**YOUR INSTRUCTIONS:**
Return the data below exactly as given, except for the images.

[Source texts of formatted documents]
----------------

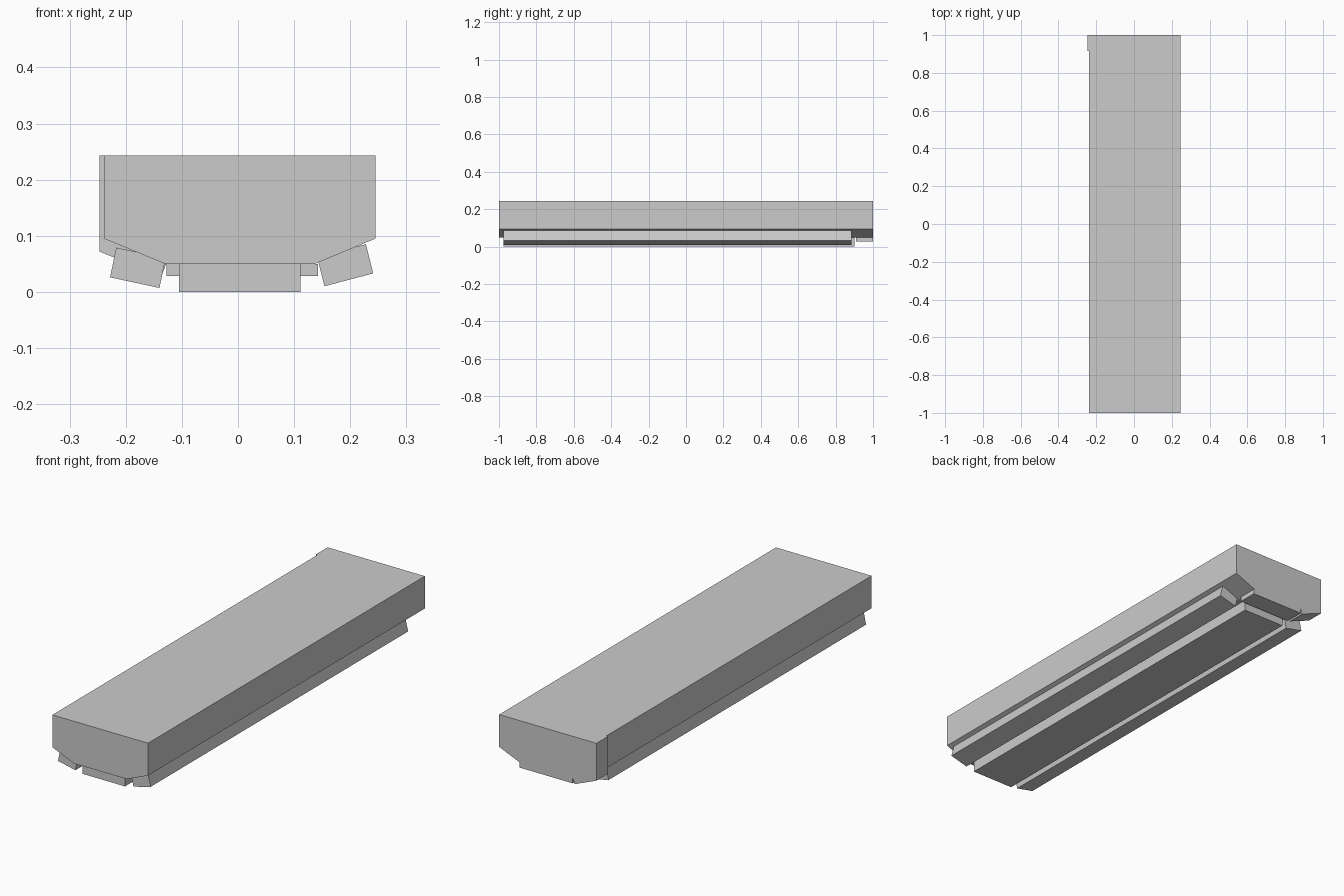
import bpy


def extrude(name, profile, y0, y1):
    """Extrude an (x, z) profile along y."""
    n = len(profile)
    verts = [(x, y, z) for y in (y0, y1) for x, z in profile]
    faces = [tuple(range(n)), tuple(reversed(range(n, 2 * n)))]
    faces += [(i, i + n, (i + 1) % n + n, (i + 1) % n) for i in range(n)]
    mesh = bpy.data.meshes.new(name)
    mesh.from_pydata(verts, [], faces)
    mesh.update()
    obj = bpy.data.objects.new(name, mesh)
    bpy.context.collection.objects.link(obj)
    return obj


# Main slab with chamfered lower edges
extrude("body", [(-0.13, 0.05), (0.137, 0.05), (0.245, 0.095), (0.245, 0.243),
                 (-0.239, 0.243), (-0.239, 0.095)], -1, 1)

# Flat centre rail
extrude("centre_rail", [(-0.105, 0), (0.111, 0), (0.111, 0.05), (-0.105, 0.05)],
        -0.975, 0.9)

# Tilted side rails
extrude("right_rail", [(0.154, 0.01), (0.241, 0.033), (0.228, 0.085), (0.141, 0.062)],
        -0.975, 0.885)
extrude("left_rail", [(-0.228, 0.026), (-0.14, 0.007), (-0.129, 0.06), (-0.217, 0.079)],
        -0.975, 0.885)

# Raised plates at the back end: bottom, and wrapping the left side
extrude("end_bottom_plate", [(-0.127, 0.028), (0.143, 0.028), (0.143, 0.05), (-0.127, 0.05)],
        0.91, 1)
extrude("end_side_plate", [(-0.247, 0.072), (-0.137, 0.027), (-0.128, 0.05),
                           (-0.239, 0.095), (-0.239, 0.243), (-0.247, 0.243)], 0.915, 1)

----------------

**OUTPUT BELOW:**
import bpy


def extrude(name, profile, y0, y1):
    """Extrude an (x, z) profile along y."""
    n = len(profile)
    verts = [(x, y, z) for y in (y0, y1) for x, z in profile]
    faces = [tuple(range(n)), tuple(reversed(range(n, 2 * n)))]
    faces += [(i, i + n, (i + 1) % n + n, (i + 1) % n) for i in range(n)]
    mesh = bpy.data.meshes.new(name)
    mesh.from_pydata(verts, [], faces)
    mesh.update()
    obj = bpy.data.objects.new(name, mesh)
    bpy.context.collection.objects.link(obj)
    return obj


# Main slab with chamfered lower edges
extrude("body", [(-0.13, 0.05), (0.137, 0.05), (0.245, 0.095), (0.245, 0.243),
                 (-0.239, 0.243), (-0.239, 0.095)], -1, 1)

# Flat centre rail
extrude("centre_rail", [(-0.105, 0), (0.111, 0), (0.111, 0.05), (-0.105, 0.05)],
        -0.975, 0.9)

# Tilted side rails
extrude("right_rail", [(0.154, 0.01), (0.241, 0.033), (0.228, 0.085), (0.141, 0.062)],
        -0.975, 0.885)
extrude("left_rail", [(-0.228, 0.026), (-0.14, 0.007), (-0.129, 0.06), (-0.217, 0.079)],
        -0.975, 0.885)

# Raised plates at the back end: bottom, and wrapping the left side
extrude("end_bottom_plate", [(-0.127, 0.028), (0.143, 0.028), (0.143, 0.05), (-0.127, 0.05)],
        0.91, 1)
extrude("end_side_plate", [(-0.247, 0.072), (-0.137, 0.027), (-0.128, 0.05),
                           (-0.239, 0.095), (-0.239, 0.243), (-0.247, 0.243)], 0.915, 1)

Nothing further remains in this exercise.